Now, that's not stating that eliminating stupidity is even possible, but... well... yeah... never mind.
I found much of this book to be boring, but that's mostly because I am already familiar with many of the concepts found within. Of the portions I found fascinating, I was not as familiar and many times learned something I simply hadn't known before (in all of my readings and science classes, the Miller-Urey experiments somehow completely slipped by me). And, still, even the "boring parts" were effective refreshers.
I must admit that I found the style itself to be somewhat banal, even if friendly and easily-accessible. This could be because it's more of an introduction book than The Story of Earth is. It could also be due to the co-writing arrangement between Hazen and Trefil (I am debating grabbing another of their books to see if this is the case).
Anyway... if you have any interest in science, or feel that you should at least come to a discussion about science having some sort of clue, you should read this book. EVERYONE should read this book.
Rating: 12 (Style: 3 stars; Substance: 4 stars)
ex cathedra - by virtue of or in the exercise of one's office or position
retrodiction - to utilize present information or ideas to infer or explain (a past event or state of affairs)
"If you can get used to the idea that the universe is what it is, regardless of what we think it should be, then you'll have no problem with relativity." - Hazen & Trefil
I am not a film director, nor am I even an aspiring film director. But, since I work with film directors often, I figured I'd finally sit down and read the entirety of this book, front to back. You see, I read portions of this book years ago (probably in 2005), but didn't at the time sense it's applicability.
I sense it now.
I like the book. I'm a long-time fan of many things David Mamet (although he is responsible for a handful of things I really dislike). I enjoy what he says about storytelling.
But I have to say... the opening "dialogue" with his students... man...
I found that to be full of shit.
Yes, Mamet himself is likely to acknowledge the bullshit factor in that opening chapter (and he implies as much in his own foreword), but, man...
Anyway, there is much value for aspiring directors, producers, and writers in On Directing Film. It's a quick read, if a wee overpriced. It has Mamet's usual quick, blunt style. Most of it is on point, though Mamet's disdain for the Hollywood system is palpable.
While Mamet fans will undoubtedly be drawn to this one, there are definitely better books concerning filmmaking.

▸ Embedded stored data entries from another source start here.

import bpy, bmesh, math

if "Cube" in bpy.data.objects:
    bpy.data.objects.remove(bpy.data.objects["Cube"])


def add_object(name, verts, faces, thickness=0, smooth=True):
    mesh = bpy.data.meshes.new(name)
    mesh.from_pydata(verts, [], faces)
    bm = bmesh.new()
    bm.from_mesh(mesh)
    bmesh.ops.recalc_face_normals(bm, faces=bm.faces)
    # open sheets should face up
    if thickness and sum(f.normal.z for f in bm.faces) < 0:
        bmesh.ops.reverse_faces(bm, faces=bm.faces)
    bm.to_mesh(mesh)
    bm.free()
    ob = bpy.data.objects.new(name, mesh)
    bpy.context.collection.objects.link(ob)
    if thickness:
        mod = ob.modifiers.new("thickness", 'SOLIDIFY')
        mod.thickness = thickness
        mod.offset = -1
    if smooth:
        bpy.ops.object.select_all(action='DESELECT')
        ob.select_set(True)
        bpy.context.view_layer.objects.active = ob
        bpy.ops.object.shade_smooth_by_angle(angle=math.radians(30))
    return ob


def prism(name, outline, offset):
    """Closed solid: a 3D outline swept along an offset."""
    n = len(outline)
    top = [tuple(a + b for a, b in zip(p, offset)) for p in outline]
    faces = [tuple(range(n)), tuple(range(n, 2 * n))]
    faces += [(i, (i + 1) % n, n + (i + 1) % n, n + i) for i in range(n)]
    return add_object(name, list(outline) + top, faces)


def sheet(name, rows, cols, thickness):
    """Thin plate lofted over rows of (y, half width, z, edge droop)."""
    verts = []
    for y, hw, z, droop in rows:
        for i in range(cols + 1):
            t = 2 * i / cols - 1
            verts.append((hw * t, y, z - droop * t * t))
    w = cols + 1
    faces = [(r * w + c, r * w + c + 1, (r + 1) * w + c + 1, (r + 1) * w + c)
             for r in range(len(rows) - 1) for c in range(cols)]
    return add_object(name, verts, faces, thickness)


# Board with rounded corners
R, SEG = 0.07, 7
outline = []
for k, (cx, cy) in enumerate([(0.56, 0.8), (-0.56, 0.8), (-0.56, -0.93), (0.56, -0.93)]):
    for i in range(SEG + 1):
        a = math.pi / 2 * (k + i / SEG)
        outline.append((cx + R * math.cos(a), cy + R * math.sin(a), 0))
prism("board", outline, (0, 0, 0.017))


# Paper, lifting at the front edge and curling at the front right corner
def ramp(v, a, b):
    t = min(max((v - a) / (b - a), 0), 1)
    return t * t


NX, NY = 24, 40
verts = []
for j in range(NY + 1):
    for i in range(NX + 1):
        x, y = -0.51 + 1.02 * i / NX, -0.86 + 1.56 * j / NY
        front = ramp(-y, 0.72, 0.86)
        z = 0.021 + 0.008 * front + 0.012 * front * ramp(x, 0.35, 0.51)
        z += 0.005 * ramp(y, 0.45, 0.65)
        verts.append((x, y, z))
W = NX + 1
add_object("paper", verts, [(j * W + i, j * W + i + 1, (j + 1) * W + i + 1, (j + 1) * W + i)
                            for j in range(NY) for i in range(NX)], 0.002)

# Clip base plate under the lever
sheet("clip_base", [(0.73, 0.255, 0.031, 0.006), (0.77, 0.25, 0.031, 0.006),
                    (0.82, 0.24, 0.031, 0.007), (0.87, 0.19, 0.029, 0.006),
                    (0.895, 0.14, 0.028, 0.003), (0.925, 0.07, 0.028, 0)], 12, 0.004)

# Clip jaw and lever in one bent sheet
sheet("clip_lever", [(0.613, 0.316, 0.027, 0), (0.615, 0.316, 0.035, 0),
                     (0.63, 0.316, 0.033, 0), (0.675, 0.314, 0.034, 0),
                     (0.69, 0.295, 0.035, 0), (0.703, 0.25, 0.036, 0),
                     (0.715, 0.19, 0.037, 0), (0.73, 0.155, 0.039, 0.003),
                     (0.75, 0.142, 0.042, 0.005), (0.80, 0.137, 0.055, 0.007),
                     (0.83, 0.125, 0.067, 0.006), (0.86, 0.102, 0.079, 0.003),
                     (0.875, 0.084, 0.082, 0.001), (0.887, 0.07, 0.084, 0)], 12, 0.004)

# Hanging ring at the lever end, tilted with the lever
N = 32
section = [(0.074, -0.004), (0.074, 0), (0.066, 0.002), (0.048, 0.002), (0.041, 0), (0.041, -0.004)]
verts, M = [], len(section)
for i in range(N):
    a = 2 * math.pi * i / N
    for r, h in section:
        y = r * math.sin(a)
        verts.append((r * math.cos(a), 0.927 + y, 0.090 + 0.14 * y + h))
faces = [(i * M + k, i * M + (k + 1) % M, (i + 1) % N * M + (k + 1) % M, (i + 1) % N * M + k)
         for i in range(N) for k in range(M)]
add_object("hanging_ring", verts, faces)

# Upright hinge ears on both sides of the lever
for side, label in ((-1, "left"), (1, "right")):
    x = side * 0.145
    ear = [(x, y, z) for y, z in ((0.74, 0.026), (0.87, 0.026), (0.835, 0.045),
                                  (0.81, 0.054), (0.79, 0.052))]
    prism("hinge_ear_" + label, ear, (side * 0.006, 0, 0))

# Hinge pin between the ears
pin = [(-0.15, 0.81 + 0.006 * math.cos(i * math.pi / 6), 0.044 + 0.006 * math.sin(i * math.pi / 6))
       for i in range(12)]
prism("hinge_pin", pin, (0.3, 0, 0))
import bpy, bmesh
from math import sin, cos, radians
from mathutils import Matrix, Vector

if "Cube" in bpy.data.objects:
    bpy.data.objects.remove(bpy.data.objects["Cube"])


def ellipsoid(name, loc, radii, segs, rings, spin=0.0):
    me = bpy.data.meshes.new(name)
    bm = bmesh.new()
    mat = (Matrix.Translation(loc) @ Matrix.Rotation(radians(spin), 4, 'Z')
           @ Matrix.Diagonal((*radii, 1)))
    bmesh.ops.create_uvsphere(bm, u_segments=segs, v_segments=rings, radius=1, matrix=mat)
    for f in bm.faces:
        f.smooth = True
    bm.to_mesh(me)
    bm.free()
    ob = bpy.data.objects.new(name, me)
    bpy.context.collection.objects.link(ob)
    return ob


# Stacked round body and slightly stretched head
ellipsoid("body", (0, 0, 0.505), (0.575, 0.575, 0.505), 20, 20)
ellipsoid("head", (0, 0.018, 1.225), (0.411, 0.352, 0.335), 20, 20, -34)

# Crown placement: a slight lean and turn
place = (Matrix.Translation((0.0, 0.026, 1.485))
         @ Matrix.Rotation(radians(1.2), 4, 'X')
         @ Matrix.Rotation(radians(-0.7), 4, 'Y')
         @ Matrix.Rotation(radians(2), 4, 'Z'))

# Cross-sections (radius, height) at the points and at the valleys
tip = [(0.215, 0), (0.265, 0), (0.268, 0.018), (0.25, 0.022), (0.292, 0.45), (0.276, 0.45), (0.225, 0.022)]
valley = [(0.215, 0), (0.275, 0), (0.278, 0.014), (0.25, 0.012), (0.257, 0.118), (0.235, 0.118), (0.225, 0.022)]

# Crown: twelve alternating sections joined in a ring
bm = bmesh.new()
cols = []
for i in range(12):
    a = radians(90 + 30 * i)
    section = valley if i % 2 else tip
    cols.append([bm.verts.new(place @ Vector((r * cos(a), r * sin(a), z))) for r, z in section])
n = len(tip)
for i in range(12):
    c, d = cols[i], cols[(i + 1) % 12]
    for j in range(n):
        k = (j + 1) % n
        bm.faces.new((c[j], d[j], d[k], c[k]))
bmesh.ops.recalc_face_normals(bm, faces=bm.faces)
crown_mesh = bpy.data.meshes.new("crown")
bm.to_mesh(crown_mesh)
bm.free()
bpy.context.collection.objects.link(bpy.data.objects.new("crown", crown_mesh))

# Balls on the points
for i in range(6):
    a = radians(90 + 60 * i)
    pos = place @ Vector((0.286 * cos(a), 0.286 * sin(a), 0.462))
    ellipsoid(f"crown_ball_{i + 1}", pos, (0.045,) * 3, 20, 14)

And that's really all I have to say.
Rating: 9 (Style: 3 stars; Substance: 3 stars)
I'd have given "Substance" four stars, but I can't get over that opening dialogue.